Recorded data
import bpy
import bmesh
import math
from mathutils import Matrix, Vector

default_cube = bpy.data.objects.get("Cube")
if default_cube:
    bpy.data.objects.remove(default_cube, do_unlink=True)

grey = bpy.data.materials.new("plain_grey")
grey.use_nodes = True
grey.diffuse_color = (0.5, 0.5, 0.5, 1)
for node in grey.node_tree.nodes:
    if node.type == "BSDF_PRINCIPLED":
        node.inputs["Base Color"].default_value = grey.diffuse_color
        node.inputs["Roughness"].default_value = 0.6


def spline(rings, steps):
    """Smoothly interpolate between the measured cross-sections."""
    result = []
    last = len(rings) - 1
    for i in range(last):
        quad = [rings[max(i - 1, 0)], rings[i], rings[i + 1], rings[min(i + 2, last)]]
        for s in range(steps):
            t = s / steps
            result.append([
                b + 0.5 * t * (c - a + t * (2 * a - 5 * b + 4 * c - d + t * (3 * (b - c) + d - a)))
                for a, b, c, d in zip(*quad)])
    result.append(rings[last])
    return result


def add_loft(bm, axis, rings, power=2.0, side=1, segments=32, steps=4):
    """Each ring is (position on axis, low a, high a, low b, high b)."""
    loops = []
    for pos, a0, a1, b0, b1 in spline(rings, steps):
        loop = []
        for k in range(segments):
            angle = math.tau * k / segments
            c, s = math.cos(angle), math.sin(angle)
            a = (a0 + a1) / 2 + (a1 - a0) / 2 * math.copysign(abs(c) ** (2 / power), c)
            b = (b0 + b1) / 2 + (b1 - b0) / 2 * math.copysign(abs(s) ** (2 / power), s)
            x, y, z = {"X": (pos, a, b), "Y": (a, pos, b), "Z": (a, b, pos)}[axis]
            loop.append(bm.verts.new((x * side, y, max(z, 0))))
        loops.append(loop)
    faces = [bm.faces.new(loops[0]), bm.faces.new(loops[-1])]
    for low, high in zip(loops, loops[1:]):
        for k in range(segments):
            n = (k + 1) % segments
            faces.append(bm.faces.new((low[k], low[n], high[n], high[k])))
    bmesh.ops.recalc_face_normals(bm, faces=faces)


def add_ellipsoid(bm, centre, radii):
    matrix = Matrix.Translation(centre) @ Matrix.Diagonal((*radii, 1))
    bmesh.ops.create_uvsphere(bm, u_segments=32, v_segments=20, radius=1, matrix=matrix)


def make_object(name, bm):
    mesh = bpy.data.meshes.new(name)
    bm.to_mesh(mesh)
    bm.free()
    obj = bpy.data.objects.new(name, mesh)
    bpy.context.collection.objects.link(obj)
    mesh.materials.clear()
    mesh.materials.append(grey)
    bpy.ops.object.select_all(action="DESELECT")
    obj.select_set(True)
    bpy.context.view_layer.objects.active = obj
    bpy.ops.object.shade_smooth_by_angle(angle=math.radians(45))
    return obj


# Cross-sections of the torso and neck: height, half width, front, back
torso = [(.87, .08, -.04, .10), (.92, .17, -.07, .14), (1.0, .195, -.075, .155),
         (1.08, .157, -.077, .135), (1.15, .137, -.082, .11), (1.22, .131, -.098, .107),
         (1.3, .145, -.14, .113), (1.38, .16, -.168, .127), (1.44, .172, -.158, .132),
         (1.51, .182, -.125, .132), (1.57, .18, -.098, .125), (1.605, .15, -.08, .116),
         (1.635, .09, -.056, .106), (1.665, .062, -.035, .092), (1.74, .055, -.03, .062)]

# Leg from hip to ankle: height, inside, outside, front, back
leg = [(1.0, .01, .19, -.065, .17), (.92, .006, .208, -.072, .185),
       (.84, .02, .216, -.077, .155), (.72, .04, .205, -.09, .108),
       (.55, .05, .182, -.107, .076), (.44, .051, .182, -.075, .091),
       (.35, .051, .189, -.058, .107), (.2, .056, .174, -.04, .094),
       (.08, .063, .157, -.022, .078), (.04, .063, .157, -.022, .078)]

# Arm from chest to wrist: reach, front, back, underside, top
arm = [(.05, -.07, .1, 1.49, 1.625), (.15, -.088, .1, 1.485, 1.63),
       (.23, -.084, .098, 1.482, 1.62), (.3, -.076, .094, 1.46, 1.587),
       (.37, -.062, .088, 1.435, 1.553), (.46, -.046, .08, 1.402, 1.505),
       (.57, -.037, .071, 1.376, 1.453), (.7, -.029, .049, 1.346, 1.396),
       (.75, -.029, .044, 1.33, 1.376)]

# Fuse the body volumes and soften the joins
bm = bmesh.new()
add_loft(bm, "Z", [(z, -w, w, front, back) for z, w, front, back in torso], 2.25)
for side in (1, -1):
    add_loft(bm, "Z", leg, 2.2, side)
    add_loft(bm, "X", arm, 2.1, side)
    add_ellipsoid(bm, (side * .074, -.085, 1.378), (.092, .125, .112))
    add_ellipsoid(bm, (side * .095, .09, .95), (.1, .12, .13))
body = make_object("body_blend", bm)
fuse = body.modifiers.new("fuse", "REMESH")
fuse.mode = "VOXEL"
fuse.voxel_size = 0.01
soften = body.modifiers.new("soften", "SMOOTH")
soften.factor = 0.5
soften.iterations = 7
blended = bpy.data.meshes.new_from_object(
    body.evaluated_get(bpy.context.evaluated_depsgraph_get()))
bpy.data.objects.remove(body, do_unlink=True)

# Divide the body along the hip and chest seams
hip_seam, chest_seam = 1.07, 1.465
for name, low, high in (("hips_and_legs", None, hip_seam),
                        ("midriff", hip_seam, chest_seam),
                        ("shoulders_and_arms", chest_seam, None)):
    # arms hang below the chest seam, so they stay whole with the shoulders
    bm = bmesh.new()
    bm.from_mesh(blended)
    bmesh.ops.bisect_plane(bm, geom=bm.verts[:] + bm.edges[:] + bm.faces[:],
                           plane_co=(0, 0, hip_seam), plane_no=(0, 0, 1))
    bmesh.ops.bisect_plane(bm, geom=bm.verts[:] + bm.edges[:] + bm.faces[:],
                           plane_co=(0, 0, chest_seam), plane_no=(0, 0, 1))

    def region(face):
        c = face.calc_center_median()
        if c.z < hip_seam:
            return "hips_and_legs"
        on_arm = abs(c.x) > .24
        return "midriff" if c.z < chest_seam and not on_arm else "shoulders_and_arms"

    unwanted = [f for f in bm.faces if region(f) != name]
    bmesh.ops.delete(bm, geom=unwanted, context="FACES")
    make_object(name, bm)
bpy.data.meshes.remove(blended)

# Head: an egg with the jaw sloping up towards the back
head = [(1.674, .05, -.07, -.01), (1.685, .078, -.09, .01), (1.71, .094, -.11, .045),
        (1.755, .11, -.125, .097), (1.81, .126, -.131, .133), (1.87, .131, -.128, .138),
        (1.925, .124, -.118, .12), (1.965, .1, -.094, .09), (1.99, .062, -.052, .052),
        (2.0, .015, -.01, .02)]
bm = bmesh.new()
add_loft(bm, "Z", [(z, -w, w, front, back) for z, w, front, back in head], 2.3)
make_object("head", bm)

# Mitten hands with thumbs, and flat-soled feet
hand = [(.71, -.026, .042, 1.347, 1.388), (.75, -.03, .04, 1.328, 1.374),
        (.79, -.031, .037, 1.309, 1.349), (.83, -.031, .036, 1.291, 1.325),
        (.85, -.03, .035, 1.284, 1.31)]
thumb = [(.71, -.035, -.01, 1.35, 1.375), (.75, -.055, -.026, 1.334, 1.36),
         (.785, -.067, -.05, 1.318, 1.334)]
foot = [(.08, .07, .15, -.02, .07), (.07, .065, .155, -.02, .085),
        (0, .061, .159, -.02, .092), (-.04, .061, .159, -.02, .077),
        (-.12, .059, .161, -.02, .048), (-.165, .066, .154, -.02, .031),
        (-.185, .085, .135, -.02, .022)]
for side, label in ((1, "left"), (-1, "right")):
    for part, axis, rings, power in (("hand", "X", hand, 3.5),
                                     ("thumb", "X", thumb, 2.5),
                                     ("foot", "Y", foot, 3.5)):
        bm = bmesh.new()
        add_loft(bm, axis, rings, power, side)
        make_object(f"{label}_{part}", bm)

--

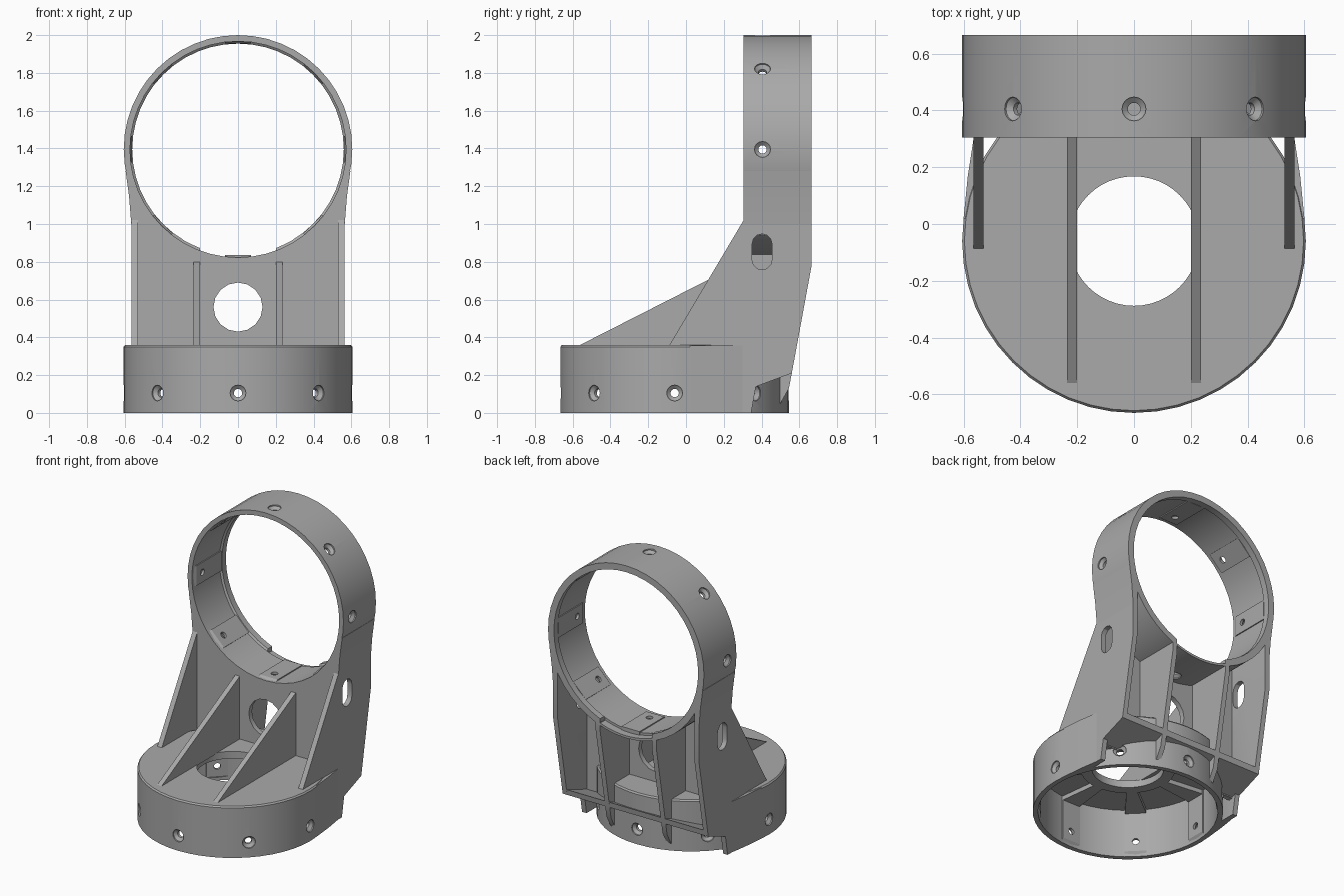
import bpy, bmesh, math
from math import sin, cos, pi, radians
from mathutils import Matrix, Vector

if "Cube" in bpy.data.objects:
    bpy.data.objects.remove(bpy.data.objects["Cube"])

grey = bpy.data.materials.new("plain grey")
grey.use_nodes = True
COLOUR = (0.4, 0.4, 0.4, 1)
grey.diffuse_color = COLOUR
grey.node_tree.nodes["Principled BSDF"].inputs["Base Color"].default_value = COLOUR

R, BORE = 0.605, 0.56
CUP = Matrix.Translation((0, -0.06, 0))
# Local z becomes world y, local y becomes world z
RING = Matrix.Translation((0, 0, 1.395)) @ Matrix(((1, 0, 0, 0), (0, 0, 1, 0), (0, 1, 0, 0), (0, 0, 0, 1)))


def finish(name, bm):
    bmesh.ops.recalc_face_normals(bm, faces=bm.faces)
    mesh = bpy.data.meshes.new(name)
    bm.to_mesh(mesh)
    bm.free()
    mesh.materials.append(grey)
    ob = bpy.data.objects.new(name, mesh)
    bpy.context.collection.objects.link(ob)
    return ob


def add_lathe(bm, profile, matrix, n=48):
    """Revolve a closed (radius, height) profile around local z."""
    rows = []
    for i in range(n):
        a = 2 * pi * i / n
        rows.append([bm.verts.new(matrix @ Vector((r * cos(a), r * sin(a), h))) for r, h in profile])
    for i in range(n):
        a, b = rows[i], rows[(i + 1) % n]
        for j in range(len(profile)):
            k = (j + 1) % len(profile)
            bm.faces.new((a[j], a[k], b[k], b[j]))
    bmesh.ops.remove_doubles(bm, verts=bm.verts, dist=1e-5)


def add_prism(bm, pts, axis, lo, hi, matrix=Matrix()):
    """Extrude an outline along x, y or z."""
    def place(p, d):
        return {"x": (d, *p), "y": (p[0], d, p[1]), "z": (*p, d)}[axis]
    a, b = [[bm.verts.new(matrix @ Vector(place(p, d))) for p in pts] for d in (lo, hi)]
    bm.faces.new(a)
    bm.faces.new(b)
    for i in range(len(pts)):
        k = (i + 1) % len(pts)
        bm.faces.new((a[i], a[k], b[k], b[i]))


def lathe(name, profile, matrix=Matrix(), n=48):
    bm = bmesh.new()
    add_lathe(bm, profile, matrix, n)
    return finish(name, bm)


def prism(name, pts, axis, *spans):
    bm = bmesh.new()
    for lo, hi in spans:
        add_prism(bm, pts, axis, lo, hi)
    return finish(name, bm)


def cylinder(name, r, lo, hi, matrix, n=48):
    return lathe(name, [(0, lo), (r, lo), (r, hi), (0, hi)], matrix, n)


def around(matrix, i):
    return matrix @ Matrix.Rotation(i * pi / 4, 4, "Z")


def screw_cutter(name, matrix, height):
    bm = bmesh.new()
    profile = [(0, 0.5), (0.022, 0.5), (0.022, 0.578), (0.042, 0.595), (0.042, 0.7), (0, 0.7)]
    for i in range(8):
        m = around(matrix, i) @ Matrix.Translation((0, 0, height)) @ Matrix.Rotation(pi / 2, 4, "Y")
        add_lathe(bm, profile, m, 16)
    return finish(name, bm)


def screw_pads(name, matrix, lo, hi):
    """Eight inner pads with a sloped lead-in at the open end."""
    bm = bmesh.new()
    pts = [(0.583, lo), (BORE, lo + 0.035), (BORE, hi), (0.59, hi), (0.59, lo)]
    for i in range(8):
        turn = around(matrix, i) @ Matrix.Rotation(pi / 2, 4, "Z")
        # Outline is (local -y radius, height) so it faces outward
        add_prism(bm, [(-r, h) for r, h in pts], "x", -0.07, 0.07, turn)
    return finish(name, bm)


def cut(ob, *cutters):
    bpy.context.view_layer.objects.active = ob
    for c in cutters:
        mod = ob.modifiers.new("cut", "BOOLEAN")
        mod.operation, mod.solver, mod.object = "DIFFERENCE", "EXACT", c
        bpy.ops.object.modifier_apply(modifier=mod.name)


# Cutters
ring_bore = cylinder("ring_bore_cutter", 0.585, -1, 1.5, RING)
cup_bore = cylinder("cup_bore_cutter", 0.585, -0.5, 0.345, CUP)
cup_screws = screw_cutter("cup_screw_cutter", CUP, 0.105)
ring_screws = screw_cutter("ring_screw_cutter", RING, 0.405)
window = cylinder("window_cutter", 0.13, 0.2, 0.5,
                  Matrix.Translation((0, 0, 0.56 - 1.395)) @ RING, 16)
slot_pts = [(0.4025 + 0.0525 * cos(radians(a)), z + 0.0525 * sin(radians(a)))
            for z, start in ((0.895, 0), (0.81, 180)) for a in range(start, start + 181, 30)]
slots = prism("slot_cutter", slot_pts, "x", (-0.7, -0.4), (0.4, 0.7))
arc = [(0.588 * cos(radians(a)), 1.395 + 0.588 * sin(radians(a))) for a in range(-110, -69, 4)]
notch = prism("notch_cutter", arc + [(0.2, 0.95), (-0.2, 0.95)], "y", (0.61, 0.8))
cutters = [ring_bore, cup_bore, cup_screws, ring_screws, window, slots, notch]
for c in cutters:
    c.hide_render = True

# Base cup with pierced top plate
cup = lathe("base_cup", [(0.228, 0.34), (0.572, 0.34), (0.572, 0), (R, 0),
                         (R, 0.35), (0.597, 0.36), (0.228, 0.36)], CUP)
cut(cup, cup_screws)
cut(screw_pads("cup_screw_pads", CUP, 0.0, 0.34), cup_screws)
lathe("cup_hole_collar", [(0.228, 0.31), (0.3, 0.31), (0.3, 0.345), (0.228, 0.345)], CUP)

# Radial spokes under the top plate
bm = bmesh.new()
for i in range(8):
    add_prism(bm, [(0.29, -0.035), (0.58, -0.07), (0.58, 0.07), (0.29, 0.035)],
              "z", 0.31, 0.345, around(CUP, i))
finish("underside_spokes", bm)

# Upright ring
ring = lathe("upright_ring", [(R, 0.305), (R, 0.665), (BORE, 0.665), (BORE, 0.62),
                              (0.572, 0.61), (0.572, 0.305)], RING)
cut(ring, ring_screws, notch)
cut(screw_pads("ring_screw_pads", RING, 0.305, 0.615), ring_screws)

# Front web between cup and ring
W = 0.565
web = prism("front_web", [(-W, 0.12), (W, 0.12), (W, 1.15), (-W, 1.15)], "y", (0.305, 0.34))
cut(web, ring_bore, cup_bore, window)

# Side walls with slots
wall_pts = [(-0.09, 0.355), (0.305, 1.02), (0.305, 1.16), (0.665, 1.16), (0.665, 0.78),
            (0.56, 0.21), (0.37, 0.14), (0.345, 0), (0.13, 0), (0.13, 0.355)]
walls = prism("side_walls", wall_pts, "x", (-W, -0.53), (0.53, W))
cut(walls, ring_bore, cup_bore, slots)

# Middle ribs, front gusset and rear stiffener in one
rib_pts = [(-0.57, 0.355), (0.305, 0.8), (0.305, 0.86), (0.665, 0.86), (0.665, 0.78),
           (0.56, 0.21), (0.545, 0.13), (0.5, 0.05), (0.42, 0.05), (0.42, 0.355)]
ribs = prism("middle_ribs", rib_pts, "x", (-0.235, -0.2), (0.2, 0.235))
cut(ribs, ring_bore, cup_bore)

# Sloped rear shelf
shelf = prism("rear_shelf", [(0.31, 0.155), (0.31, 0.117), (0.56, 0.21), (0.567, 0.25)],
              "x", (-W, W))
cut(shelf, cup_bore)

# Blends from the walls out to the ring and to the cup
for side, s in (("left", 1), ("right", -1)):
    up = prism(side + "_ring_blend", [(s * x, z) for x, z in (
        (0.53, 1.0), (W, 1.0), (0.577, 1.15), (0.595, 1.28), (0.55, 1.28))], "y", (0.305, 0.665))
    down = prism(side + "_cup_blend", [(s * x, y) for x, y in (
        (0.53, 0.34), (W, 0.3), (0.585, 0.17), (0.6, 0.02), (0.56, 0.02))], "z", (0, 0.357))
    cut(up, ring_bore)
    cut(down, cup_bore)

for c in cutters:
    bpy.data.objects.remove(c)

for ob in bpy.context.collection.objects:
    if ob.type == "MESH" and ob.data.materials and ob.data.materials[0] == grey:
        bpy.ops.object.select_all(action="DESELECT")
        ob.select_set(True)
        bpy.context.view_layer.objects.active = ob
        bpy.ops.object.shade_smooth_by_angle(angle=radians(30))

> _Work required_: Read the data above. Pull out each line in which the string "profile" appears.

> _Response area_:
def add_lathe(bm, profile, matrix, n=48):
    """Revolve a closed (radius, height) profile around local z."""
        rows.append([bm.verts.new(matrix @ Vector((r * cos(a), r * sin(a), h))) for r, h in profile])
        for j in range(len(profile)):
            k = (j + 1) % len(profile)
def lathe(name, profile, matrix=Matrix(), n=48):
    add_lathe(bm, profile, matrix, n)
    profile = [(0, 0.5), (0.022, 0.5), (0.022, 0.578), (0.042, 0.595), (0.042, 0.7), (0, 0.7)]
        add_lathe(bm, profile, m, 16)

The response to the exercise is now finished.